128:7.6 Never lose sight of the fact that the
prime mission of Jesus in his seventh bestowal was the acquirement
of creature experience, the achievement of the sovereignty of
Nebadon. And in the gathering of this very experience he made the
supreme revelation of the Paradise Father to Urantia and to his
entire local universe. Incidental to these purposes he also
undertook to untangle the complicated affairs of this planet as
they were related to the Lucifer rebellion.
128:7.7 This year Jesus enjoyed more than usual
leisure, and he devoted much time to training James in the
management of the repair shop and Joseph in the direction of home
affairs. Mary sensed that he was making ready to leave them. Leave
them to go where? To do what? She had about given up the thought
that Jesus was the Messiah. She could not understand him; she
simply could not fathom her first-born son.
128:7.8 Jesus spent a great deal of time this
year with the individual members of his family. He would take them
for long and frequent strolls up the hill and through the
countryside. Before harvest he took Jude to the farmer uncle south
of Nazareth, but Jude did not remain long after the harvest. He
ran away, and Simon later found him with the fishermen at the
lake. When Simon brought him back home, Jesus talked things over
with the runaway lad and, since he wanted to be a fisherman, went
over to Magdala with him and put him in the care of a relative, a
fisherman; and Jude worked fairly well and regularly from that
time on until his marriage, and he continued as a fisherman after
128:7.9 At last the day had come when all Jesus'
brothers had chosen, and were established in, their lifework. The
stage was being set for Jesus' departure from home.
128:7.10 In November a double wedding occurred.
James and Esta, and Miriam and Jacob were married. It was truly a
joyous occasion. Even Mary was once more happy except every now
and then when she realized that Jesus was preparing to go away.
She suffered under the burden of a great uncertainty: If Jesus
would only sit down and talk it all over freely with her as he had
done when he was a boy, but he was consistently uncommunicative;
he was profoundly silent about the future.
128:7.11 James and his bride, Esta, moved into a
neat little home on the west side of town, the gift of her father.
While James continued his support of his mother's home, his quota
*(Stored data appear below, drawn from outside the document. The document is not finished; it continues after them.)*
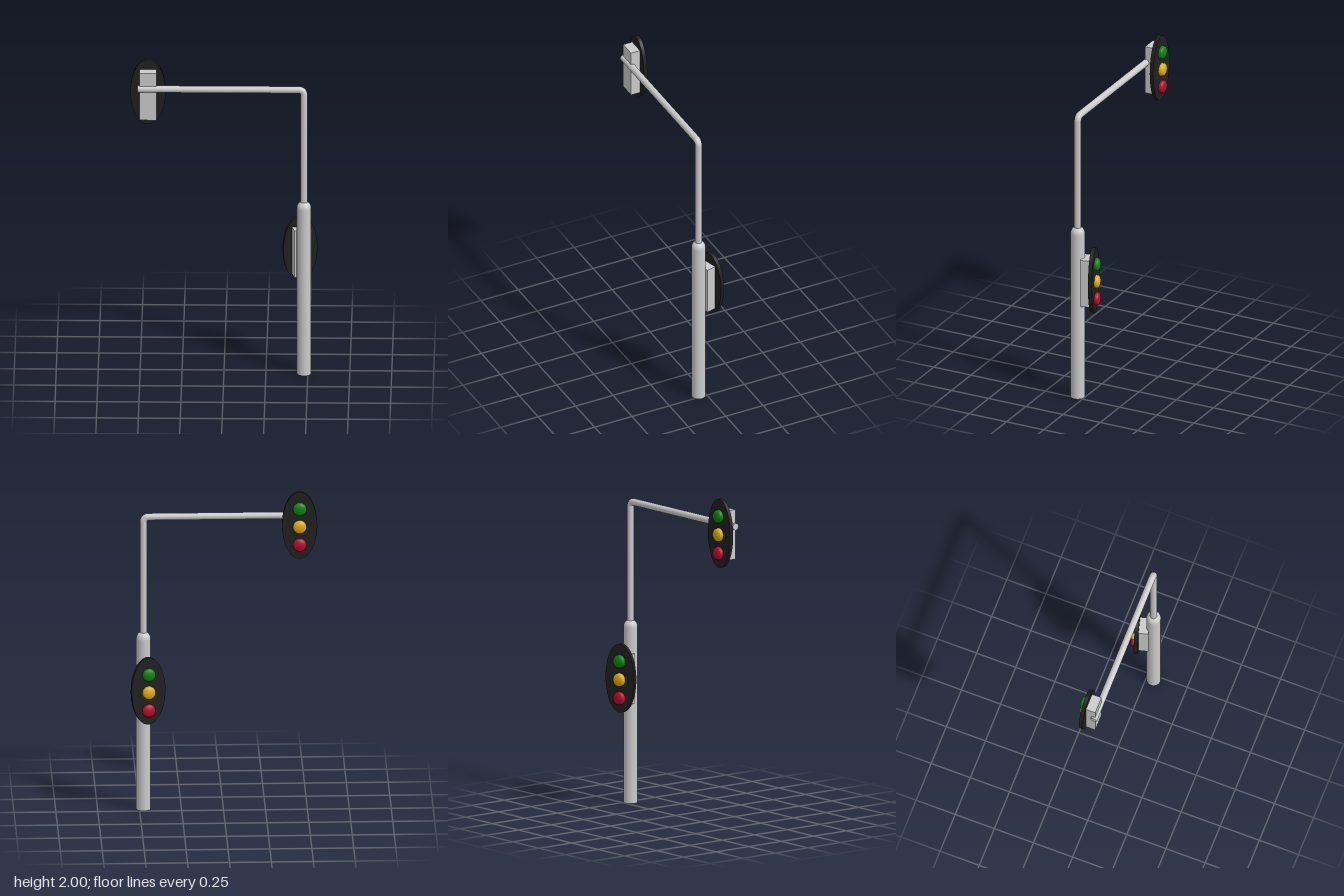
import * as THREE from 'three';

const POLE_X = 0.477, POLE_Z = 0.044;
const material = (color) => new THREE.MeshStandardMaterial({ color });
const grey = material(0xcccccc);
const black = material(0x202020);
const lampColors = { redLamp: 0xb50d2e, yellowLamp: 0xdfae0c, greenLamp: 0x0d8414 };

function addMesh(parent, name, geometry, mat, x = 0, y = 0, z = 0) {
  const mesh = new THREE.Mesh(geometry, mat);
  mesh.name = name;
  mesh.position.set(x, y, z);
  parent.add(mesh);
  return mesh;
}

// Signal head, centred on its oval backboard, lamps facing -z
function createSignalHead(name) {
  const head = new THREE.Group();
  head.name = name;

  const board = new THREE.CylinderGeometry(1, 1, 0.023, 48).rotateX(Math.PI / 2).scale(0.105, 0.209, 1);
  addMesh(head, 'backboard', board, black);
  addMesh(head, 'housing', new THREE.BoxGeometry(0.103, 0.302, 0.062), grey, 0, -0.008, 0.04);

  // Lamp: short collar with a shallow domed lens
  const profile = [new THREE.Vector2(0.04, 0), new THREE.Vector2(0.04, 0.024)];
  for (let i = 0; i <= 6; i++) {
    const a = (i / 6) * Math.PI / 2;
    profile.push(new THREE.Vector2(0.039 * Math.cos(a), 0.026 + 0.016 * Math.sin(a)));
  }
  const lamp = new THREE.LatheGeometry(profile, 28).rotateX(-Math.PI / 2);
  Object.entries(lampColors).forEach(([lampName, color], i) => {
    addMesh(head, lampName, lamp, material(color), 0, -0.008 + (i - 1) * 0.112, 0);
  });
  return head;
}

export function createModel() {
  const model = new THREE.Group();
  model.name = 'trafficSignal';

  // Thick lower post with a rounded shoulder
  addMesh(model, 'lowerPost', new THREE.CylinderGeometry(0.043, 0.043, 1.07, 32), grey, POLE_X, 0.535, POLE_Z);
  const shoulder = [];
  for (let i = 0; i <= 6; i++) {
    const a = (i / 6) * Math.PI / 2;
    shoulder.push(new THREE.Vector2(0.043 * Math.cos(a), 0.043 * Math.sin(a)));
  }
  addMesh(model, 'postShoulder', new THREE.LatheGeometry(shoulder, 32), grey, POLE_X, 1.07, POLE_Z);

  // Slim mast, elbow and arm
  const armY = 1.831, r = 0.021, bend = 0.03, armEnd = -0.516;
  const mastLength = armY - bend - 1.07;
  addMesh(model, 'mast', new THREE.CylinderGeometry(r, r, mastLength, 24), grey,
    POLE_X, 1.07 + mastLength / 2, POLE_Z);
  addMesh(model, 'elbow', new THREE.TorusGeometry(bend, r, 24, 12, Math.PI / 2), grey,
    POLE_X - bend, armY - bend, POLE_Z);
  const armLength = POLE_X - bend - armEnd;
  addMesh(model, 'arm', new THREE.CylinderGeometry(r, r, armLength, 24).rotateZ(Math.PI / 2), grey,
    armEnd + armLength / 2, armY, POLE_Z);

  // One head on the arm, one turned slightly on the post
  const upper = createSignalHead('upperSignalHead');
  upper.position.set(-0.453, 1.791, -0.021);
  const lower = createSignalHead('lowerSignalHead');
  lower.position.set(0.452, 0.771, -0.05);
  lower.rotation.y = THREE.MathUtils.degToRad(15);
  model.add(upper, lower);

  return model;
}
was cut in half because of his marriage, and Joseph was formally
installed by Jesus as head of the family. Jude was now very
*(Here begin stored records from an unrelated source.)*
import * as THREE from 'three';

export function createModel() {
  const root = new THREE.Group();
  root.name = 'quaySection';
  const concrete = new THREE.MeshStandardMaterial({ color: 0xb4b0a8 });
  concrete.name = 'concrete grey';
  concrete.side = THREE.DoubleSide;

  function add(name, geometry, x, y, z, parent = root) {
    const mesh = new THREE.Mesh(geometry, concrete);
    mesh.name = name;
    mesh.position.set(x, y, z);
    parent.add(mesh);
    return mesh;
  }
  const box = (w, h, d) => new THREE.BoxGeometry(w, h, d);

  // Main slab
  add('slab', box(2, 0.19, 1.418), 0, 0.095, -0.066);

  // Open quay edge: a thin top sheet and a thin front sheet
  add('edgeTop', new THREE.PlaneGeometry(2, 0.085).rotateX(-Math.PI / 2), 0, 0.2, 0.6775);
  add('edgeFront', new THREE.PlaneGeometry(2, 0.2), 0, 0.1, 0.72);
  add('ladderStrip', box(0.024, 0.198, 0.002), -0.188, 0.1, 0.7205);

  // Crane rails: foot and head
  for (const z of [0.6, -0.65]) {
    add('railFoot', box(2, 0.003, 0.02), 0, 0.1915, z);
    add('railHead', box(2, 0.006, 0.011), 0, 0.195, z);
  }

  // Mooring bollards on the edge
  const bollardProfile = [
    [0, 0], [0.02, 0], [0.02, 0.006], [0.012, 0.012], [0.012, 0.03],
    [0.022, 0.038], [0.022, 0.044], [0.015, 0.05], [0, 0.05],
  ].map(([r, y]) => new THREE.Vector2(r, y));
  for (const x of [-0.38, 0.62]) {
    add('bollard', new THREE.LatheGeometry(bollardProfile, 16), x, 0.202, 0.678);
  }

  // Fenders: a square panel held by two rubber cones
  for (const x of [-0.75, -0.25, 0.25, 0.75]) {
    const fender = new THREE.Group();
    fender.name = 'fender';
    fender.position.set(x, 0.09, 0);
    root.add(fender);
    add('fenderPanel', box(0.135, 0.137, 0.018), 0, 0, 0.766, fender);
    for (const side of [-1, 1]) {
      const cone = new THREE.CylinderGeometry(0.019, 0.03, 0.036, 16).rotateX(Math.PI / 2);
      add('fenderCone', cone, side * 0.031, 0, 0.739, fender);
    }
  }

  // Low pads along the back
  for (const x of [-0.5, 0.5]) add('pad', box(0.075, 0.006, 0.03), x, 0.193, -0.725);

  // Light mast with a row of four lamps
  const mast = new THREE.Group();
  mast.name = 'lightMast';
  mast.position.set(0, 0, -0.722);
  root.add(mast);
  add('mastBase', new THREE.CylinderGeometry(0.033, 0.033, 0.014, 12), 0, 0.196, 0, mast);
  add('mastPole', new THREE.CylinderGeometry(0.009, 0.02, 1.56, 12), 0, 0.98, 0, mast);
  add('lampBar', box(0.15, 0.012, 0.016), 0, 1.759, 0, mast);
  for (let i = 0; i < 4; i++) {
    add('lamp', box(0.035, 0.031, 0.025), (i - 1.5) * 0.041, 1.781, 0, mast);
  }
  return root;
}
faithfully sending his share of funds home each month. The
weddings of James and Miriam had a very beneficial influence on
Jude, and when he left for the fishing grounds, the day after the
double wedding, he assured Joseph that he could depend on him "to
do my full duty, and more if it is needed." And he kept his
128:7.12 Miriam lived next door to Mary in the
home of Jacob, Jacob the elder having been laid to rest with his
fathers. Martha took Miriam's place in the home, and the new
organization was working smoothly before the year ended.
128:7.13 The day after this double wedding Jesus
held an important conference with James. He told James,
confidentially, that he was preparing to leave home. He presented
full title to the repair shop to James, formally and solemnly
abdicated as head of Joseph's house, and most touchingly
established his brother James as "head and protector of my
father's house." He drew up, and they both signed, a secret
compact in which it was stipulated that, in return for the gift of
the repair shop, James would henceforth assume full financial
responsibility for the family, thus releasing Jesus from all
further obligations in these matters. After the contract was
signed, after the budget was so arranged that the actual expenses
of the family would be met without any contribution from Jesus,
Jesus said to James: "But, my son, I will continue to send you
something each month until my hour shall have come, but what I
send shall be used by you as the occasion demands. Apply my funds
to the family necessities or pleasures as you see fit. Use them in
case of sickness or apply them to meet the unexpected emergencies
which may befall any individual member of the family."
128:7.14 And thus did Jesus make ready to enter
upon the second and home-detached phase of his adult life before
the public entrance upon his Father's business.